(Records drawn from a dataset)
#####

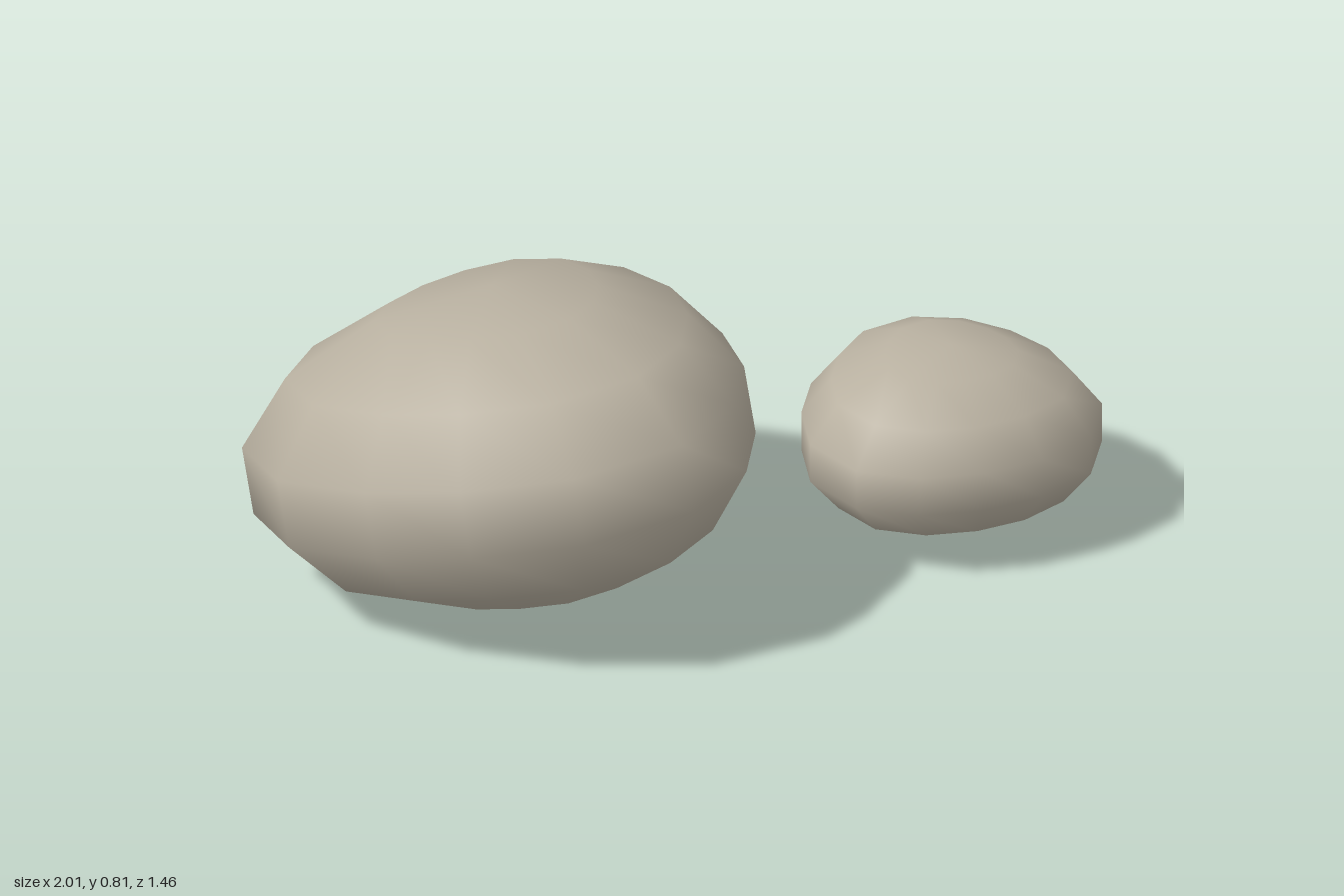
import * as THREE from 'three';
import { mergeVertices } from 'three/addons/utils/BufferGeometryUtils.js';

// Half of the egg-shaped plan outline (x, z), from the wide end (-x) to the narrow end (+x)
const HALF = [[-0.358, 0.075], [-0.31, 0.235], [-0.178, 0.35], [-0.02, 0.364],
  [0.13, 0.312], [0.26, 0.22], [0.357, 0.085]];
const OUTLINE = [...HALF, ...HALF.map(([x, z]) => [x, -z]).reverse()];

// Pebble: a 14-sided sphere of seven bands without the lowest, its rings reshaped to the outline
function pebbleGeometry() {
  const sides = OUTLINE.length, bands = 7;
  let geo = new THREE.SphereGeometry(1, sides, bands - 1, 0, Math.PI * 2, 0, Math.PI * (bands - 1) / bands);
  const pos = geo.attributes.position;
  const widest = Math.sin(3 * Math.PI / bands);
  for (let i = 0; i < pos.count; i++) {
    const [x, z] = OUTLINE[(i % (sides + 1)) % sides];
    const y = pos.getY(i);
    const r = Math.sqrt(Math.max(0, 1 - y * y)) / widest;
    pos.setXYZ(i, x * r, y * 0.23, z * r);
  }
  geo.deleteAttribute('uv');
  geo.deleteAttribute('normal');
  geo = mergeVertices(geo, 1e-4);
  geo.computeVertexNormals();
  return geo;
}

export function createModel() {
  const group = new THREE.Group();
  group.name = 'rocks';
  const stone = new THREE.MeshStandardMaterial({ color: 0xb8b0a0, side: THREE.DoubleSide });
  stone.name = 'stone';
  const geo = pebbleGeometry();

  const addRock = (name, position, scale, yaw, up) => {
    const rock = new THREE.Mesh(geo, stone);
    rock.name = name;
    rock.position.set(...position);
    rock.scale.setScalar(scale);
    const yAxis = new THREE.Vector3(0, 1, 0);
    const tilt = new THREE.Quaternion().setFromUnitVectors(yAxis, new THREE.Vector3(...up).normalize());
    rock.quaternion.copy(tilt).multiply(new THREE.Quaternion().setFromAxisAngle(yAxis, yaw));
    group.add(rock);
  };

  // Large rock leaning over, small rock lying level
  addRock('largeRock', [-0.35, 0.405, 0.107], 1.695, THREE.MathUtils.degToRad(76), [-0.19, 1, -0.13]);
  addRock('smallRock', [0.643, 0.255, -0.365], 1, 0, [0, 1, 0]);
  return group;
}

#####

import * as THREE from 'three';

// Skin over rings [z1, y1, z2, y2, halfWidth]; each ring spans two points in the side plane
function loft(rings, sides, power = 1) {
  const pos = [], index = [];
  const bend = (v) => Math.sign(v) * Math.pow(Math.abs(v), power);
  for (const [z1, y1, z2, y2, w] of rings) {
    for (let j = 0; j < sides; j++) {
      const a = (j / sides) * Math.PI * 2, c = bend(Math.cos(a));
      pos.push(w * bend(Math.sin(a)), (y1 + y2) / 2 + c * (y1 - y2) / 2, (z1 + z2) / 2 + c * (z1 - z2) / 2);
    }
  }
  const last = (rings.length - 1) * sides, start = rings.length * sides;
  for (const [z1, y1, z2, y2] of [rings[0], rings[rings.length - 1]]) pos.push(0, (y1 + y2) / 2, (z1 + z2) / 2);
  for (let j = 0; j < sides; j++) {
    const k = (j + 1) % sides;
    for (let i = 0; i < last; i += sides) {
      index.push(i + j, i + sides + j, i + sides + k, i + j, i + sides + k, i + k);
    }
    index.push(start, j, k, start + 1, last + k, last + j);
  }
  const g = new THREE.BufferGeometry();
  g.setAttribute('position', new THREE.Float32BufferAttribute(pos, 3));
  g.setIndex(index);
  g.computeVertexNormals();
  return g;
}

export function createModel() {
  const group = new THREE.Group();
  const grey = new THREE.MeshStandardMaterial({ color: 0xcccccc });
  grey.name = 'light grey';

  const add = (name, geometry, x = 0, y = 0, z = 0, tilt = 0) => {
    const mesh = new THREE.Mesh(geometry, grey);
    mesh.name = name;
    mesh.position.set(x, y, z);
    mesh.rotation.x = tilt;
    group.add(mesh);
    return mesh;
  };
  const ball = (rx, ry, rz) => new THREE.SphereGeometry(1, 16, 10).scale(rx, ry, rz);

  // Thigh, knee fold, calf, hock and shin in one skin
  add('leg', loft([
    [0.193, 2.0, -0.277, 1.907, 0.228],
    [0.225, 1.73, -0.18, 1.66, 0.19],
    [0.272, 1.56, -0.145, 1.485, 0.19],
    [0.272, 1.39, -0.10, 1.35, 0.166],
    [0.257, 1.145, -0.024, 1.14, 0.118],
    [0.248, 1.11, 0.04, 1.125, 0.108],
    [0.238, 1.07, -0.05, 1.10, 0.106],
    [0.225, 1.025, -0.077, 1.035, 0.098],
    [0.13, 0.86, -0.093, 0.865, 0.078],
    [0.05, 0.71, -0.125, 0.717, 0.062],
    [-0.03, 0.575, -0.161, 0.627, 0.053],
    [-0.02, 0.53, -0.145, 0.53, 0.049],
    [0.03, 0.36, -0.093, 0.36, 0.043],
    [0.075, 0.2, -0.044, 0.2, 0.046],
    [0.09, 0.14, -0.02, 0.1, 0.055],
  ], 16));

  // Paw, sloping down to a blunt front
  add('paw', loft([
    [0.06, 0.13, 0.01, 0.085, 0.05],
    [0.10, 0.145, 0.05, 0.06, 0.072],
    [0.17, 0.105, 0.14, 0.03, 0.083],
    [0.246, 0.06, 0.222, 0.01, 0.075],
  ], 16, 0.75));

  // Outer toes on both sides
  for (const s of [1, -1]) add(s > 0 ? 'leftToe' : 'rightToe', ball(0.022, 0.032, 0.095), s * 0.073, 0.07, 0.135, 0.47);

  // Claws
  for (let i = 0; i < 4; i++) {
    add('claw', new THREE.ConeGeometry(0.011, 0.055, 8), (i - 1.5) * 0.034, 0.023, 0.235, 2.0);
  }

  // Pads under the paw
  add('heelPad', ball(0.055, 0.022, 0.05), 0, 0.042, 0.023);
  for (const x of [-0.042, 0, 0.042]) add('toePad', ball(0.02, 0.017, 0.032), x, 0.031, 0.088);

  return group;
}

#####

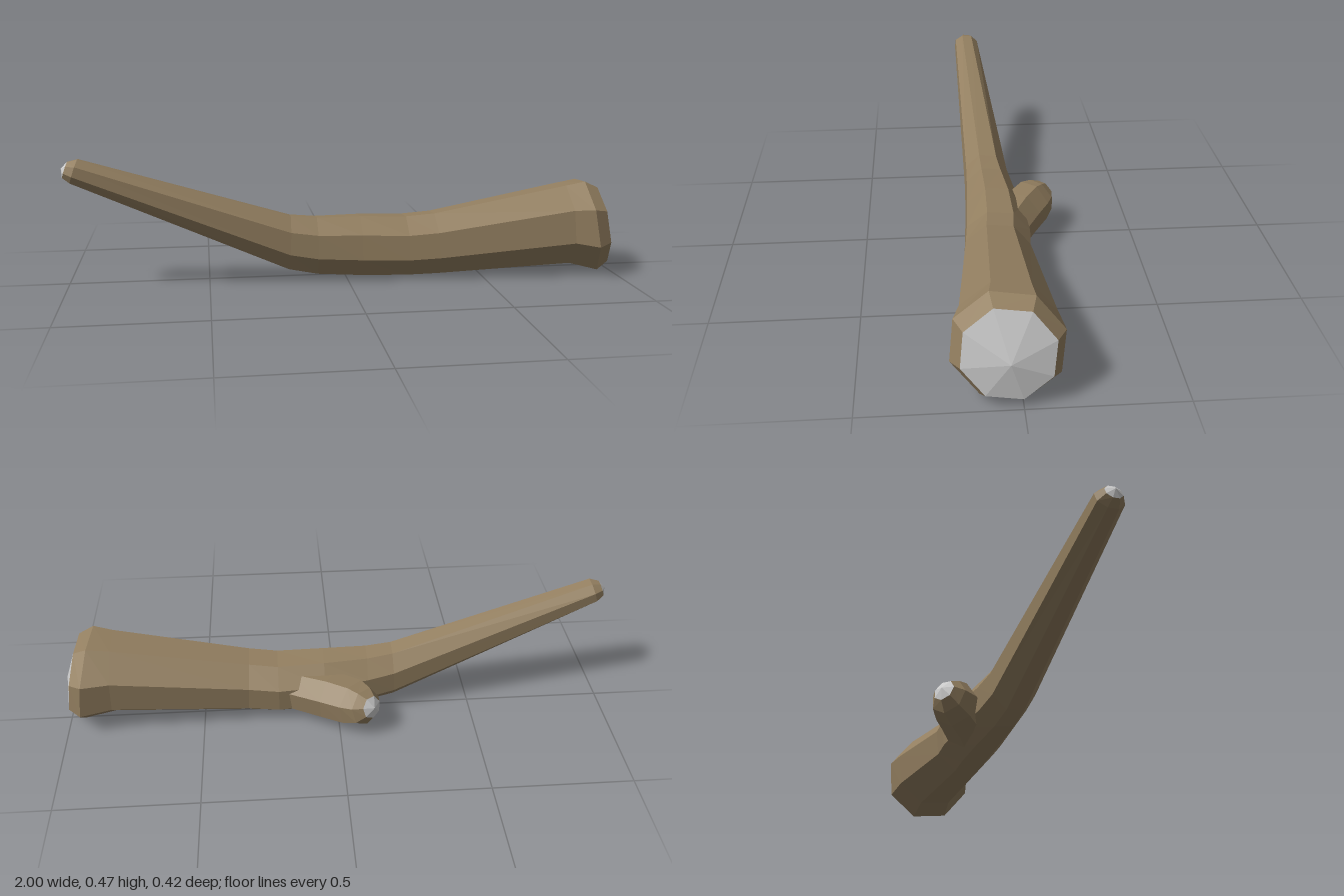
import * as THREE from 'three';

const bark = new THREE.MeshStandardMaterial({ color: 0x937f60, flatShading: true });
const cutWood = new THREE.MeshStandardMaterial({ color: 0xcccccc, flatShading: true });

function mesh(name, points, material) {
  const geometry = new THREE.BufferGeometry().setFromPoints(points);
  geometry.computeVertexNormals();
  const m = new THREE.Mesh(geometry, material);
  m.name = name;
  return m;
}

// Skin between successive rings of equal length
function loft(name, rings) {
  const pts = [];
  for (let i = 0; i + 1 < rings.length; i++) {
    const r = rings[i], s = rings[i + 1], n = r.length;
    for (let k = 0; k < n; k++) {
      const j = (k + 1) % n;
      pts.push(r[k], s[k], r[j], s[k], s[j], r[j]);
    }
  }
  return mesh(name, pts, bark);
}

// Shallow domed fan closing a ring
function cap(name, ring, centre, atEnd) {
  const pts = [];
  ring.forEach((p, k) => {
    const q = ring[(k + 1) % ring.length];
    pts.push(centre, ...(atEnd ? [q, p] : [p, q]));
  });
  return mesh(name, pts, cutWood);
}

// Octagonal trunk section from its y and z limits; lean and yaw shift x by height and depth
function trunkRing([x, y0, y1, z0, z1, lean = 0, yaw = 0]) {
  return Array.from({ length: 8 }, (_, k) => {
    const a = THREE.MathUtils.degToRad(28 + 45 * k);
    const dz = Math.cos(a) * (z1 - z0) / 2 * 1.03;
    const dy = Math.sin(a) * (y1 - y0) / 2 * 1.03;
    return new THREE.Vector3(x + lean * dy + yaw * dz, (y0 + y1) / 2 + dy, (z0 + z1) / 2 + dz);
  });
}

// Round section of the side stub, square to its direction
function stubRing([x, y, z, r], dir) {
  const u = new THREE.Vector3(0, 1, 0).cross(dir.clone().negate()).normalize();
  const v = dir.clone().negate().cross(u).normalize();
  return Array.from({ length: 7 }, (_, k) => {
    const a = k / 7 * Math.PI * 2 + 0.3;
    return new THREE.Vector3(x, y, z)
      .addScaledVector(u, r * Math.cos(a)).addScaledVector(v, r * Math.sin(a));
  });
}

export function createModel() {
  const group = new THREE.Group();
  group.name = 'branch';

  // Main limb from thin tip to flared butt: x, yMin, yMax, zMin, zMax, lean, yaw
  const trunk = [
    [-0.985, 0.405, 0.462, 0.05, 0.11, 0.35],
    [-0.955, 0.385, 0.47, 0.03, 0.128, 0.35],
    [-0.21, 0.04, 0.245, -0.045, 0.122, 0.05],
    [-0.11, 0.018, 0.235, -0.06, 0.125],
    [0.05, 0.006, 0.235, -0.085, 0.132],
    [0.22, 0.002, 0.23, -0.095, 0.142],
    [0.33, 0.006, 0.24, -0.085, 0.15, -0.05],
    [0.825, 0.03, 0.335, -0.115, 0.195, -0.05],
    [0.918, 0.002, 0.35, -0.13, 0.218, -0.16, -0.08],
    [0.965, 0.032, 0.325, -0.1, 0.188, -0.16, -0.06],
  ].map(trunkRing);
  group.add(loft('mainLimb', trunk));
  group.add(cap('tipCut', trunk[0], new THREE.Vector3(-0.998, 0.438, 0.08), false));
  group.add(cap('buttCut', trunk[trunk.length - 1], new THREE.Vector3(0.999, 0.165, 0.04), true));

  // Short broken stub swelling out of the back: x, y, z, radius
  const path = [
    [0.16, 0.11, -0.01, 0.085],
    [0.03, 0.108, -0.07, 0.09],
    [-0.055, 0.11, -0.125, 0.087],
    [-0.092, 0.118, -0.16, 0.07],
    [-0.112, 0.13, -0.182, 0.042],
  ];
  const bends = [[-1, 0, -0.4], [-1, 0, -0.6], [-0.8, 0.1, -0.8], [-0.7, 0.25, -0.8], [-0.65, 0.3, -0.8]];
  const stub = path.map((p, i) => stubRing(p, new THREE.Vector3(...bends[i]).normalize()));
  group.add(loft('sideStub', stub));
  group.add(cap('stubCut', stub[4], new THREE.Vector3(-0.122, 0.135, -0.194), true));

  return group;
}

#####

Work task
Wherever the string "loft" appears in the entries above, return the line it appears on.

Result of this exercise
function loft(rings, sides, power = 1) {
  add('leg', loft([
  add('paw', loft([
function loft(name, rings) {
  group.add(loft('mainLimb', trunk));
  group.add(loft('sideStub', stub));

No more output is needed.